It’s a little short on extra features, but it sounds beautiful whether it’s streaming music from services like Spotify and Tidal or from your own digital library.
- Beautiful sound, especially given its size
- Supports Spotify Connect, Tidal, Deezer, and more
- Part of a multi-room audio ecosystem
- No aptX or aptX HD codec support
- No NFC support
- Somewhat imited feature set
If you looked at Como Audio’s Duetto tabletop radio and couldn’t swallow its $399 price tag, Tivoli Audio’s Model One Digital sounds about as good and costs $100 less. The Tivoli lacks a number of features compared to its competitor, but you might not miss them.
Like the Duetto, the Model One Digital is equipped with an FM radio, but it’s primarily designed for streaming digital music. There’s Bluetooth support, of course (although aptX support is conspicuous in its absence), or you can connect it to your Wi-Fi network and play the music you own via a DLNA server.
There’s also support for most of the major streaming services, including Spotify Connect, Tidal, Deezer, and the lesser-known (in the U.S., at least) QQ Music. There’s TuneIn support for Internet radio stations, but Apple Music is not supported, and neither is Apple’s AirPlay technology.
Kudos to whoever designed Tivoli Audio’s app.
You control the radio mostly from Tivoli’s app, which is available on Android and iOS devices. You can also perform basic functions with the volume/power knob and the aluminum ring encircling the radio’s 3-inch display. Turning the ring changes stations and presets on terrestrial radio, and scrolls through playlists on streaming media. Pushing the ring in pauses and resumes a stream.
I expected to encounter a bit of play in the larger ring, but the way the volume control knob wiggles under your fingertips feels disappointingly sloppy. The rest of the radio feels so precise in comparison. The circular display shows basic information, such as the track and artist name, the current source, the status of your network connection, and the time. But the only way to view album art is on your device, via the app.
The Tivoli Model One Digital has elegantly retro styling, but its largeish display is underutilized—no album art.
As does Como, Tivoli has its own multi-room audio ecosystem, with several other speakers that can be networked and controlled from the app. The Model One Digital has a “party mode” button on its back that can instantly stream the same music to all the compatible speakers at once. It’s on this point that Tivoli offers a significant benefit over Como: Buy Tivoli’s $60 ConX, and you can transform any speakers into a Tivoli network node. Or you can use the same device to stream music from any audio device—a turntable, for example. That’s pretty cool.

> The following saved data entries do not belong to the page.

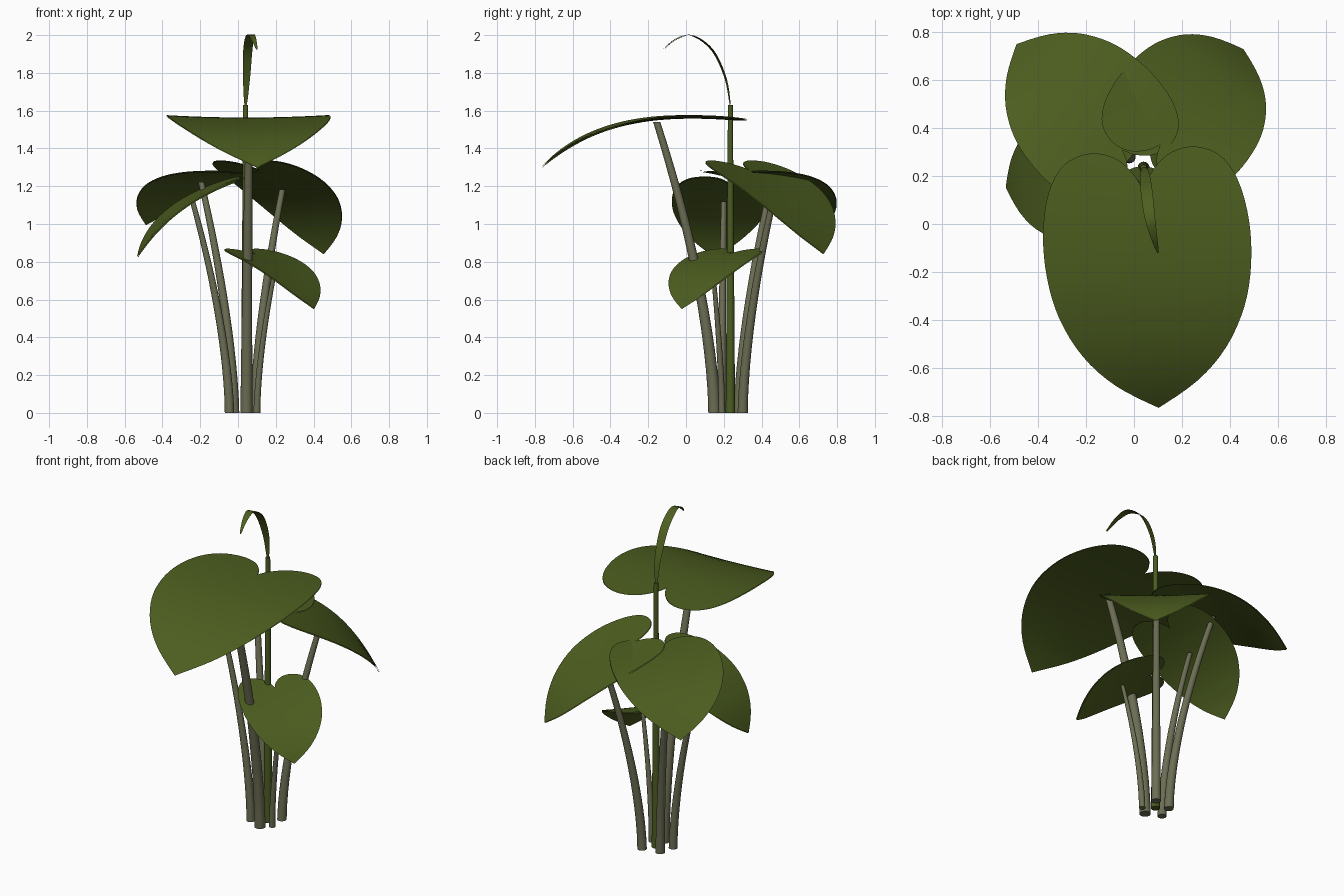
import bpy, bmesh, math
from mathutils import Vector

if "Cube" in bpy.data.objects:
    bpy.data.objects.remove(bpy.data.objects["Cube"])


def material(name, rgb):
    m = bpy.data.materials.new(name)
    m.diffuse_color = (*rgb, 1)
    m.use_nodes = True
    m.node_tree.nodes["Principled BSDF"].inputs["Base Color"].default_value = m.diffuse_color
    return m


LEAF = material("leaf green", (0.074, 0.112, 0.014))
STALK = material("grey olive stalk", (0.150, 0.155, 0.088))
STEM = material("stem green", (0.072, 0.110, 0.016))


def finish(bm, name, mat):
    bmesh.ops.recalc_face_normals(bm, faces=bm.faces)
    me = bpy.data.meshes.new(name)
    bm.to_mesh(me)
    bm.free()
    me.materials.append(mat)
    me.shade_smooth()
    ob = bpy.data.objects.new(name, me)
    bpy.context.collection.objects.link(ob)
    return ob


def thicken(ob, amount):
    mod = ob.modifiers.new("thickness", 'SOLIDIFY')
    mod.thickness = amount
    mod.offset = 0
    mod.use_rim = False


def spline(pts, steps):
    """Catmull-Rom through the points."""
    out = []
    for i in range(len(pts) - 1):
        a, b, c, d = (Vector(pts[max(0, min(len(pts) - 1, i + k))]) for k in (-1, 0, 1, 2))
        for s in range(steps):
            t = s / steps
            out.append(0.5 * (2 * b + (c - a) * t + (2 * a - 5 * b + 4 * c - d) * t * t
                              + (3 * b - a - 3 * c + d) * t ** 3))
    out.append(Vector(pts[-1]))
    return out


def tube(name, base, top, r0, r1, power, mat, n=14, sides=16):
    """Tapered stalk, upright at the base and leaning outwards."""
    bm = bmesh.new()
    rings = []
    for i in range(n + 1):
        t = i / n
        c = Vector((base[0] + (top[0] - base[0]) * t ** power,
                    base[1] + (top[1] - base[1]) * t ** power, top[2] * t))
        r = r0 + (r1 - r0) * t
        rings.append([bm.verts.new(c + Vector((r * math.cos(a), r * math.sin(a), 0)))
                      for a in (2 * math.pi * k / sides for k in range(sides))])
    for p, q in zip(rings, rings[1:]):
        for k in range(sides):
            bm.faces.new((p[k], p[(k + 1) % sides], q[(k + 1) % sides], q[k]))
    bm.faces.new(rings[0])
    bm.faces.new(rings[-1])
    ob = finish(bm, name, mat)
    for f in ob.data.polygons:
        f.use_smooth = len(f.vertices) == 4


# half outline of a heart leaf of width 1; origin where the stalk joins
HALF = [(-.33, 0), (-.41, .035), (-.50, .12), (-.535, .24), (-.49, .37), (-.36, .455),
        (-.16, .495), (.05, .49), (.25, .445), (.45, .345), (.62, .20), (.775, 0)]
side = spline(HALF, 4)
OUTLINE = side + [Vector((p.x, -p.y)) for p in side[-2:0:-1]]


def arch(u, droop, n=12):
    """Walk along the midrib, which bends more strongly towards the tip."""
    x = z = 0
    for i in range(n):
        w = u * (i + 0.5) / n
        a = droop + 0.55 * w + 0.4 * w * w
        x += math.cos(a) * u / n
        z -= math.sin(a) * u / n
    return x, z


def leaf(name, at, heading, size, droop, rings=10):
    """Heart blade arched along its length, drooping away from the stalk."""
    h = math.radians(heading)
    d, s = Vector((math.cos(h), math.sin(h), 0)), Vector((-math.sin(h), math.cos(h), 0))

    def place(u, v):
        x, z = arch(u, droop)
        return Vector(at) + size * (d * x + s * v + Vector((0, 0, z + 0.06 * v * v)))

    bm = bmesh.new()
    centre = bm.verts.new(place(0, 0))
    loops = [[bm.verts.new(place(p.x * k / rings, p.y * k / rings)) for p in OUTLINE]
             for k in range(1, rings + 1)]
    n = len(OUTLINE)
    for i in range(n):
        j = (i + 1) % n
        bm.faces.new((centre, loops[0][i], loops[0][j]))
        for p, q in zip(loops, loops[1:]):
            bm.faces.new((p[i], q[i], q[j], p[j]))
    thicken(finish(bm, name, LEAF), 0.006)


# leaves with stalks: stalk base, joint, heading, size, droop, stalk radii
PLANTS = [
    ("front_large", (.045, .15), (.06, -.155, 1.552), -86, .87, .10, .032, .019),
    ("back_left", (-.02, .28), (-.195, .455, 1.235), 135, .63, .23, .027, .016),
    ("back_right", (.09, .30), (.235, .475, 1.195), 49, .64, .52, .027, .016),
    ("left", (-.045, .19), (-.24, .20, 1.13), 189, .56, .51, .025, .014),
    ("right_small", (.10, .19), (.20, .14, .785), -39, .46, .44, .018, .011),
]
for name, base, at, heading, size, droop, r0, r1 in PLANTS:
    leaf(name + "_leaf", at, heading, size, droop)
    tube(name + "_stalk", base, (at[0], at[1], at[2] - .012), r0, r1, 1.6, STALK)

# central flower stem
tube("flower_stem", (.04, .235), (.04, .235, 1.63), .025, .013, 1, STEM)

# arched narrow bract at the top of the stem
path = spline([(.04, .235, 1.62), (.045, .21, 1.77), (.052, .14, 1.92), (.065, .035, 1.997),
               (.082, -.05, 1.98), (.10, -.12, 1.925)], 5)
bm = bmesh.new()
rows = []
for i, p in enumerate(path):
    t = i / (len(path) - 1)
    w = 0.003 + 0.021 * math.sin(math.pi * t ** 0.85)
    rows.append([bm.verts.new(p + Vector((w * k, w * k * 0.2, 0))) for k in (-1, 0, 1)])
for p, q in zip(rows, rows[1:]):
    for k in range(2):
        bm.faces.new((p[k], p[k + 1], q[k + 1], q[k]))
thicken(finish(bm, "bract", LEAF), 0.004)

The 3.5-inch slot port helps the Tivoli Model One Digital deliver impressive bass response. But the paucity of inputs and outputs is disappointing.
Features Como offers that Tivoli doesn’t
This is a good time to sum up the features that Como Audio includes in the Duetto that you won’t find on Tivoli’s radio: I’ve already mentioned two of them: aptX codec support and the ability to display album art on the radio itself. The Model One Digital also lacks NFC support, for quick-and-easy Bluetooth pairing; a headphone output; an optical digital audio input, a line-level output (there is an analog Auxiliary input); a USB port for playing music from USB storage, which can also be used to power a Chromecast dongle or an Amazon Echo Dot; and hardware radio preset buttons.
The cabinet is made from furniture quality wood, with a tweed-like cloth grill. The ring around the display has multiple function.
You’ll need to decide for yourself, but that’s a lot of features to give up to save a hundred bucks. Fortunately for Tivoli, it doesn’t sacrifice audio quality. The diminutive Model One Digital sounds fabulous, reproducing music in high fidelity at volume levels that are entirely disproportionate to its size: Crisp highs, a well-defined midrange, and surprisingly robust bass response, thanks to a 3.5-inch slot port in back. I no longer have the Duetto to make an A/B comparison, but going by memory, I’d say audio quality is a tossup at worst. Having said that, however, I think the Duetto earns its price premium.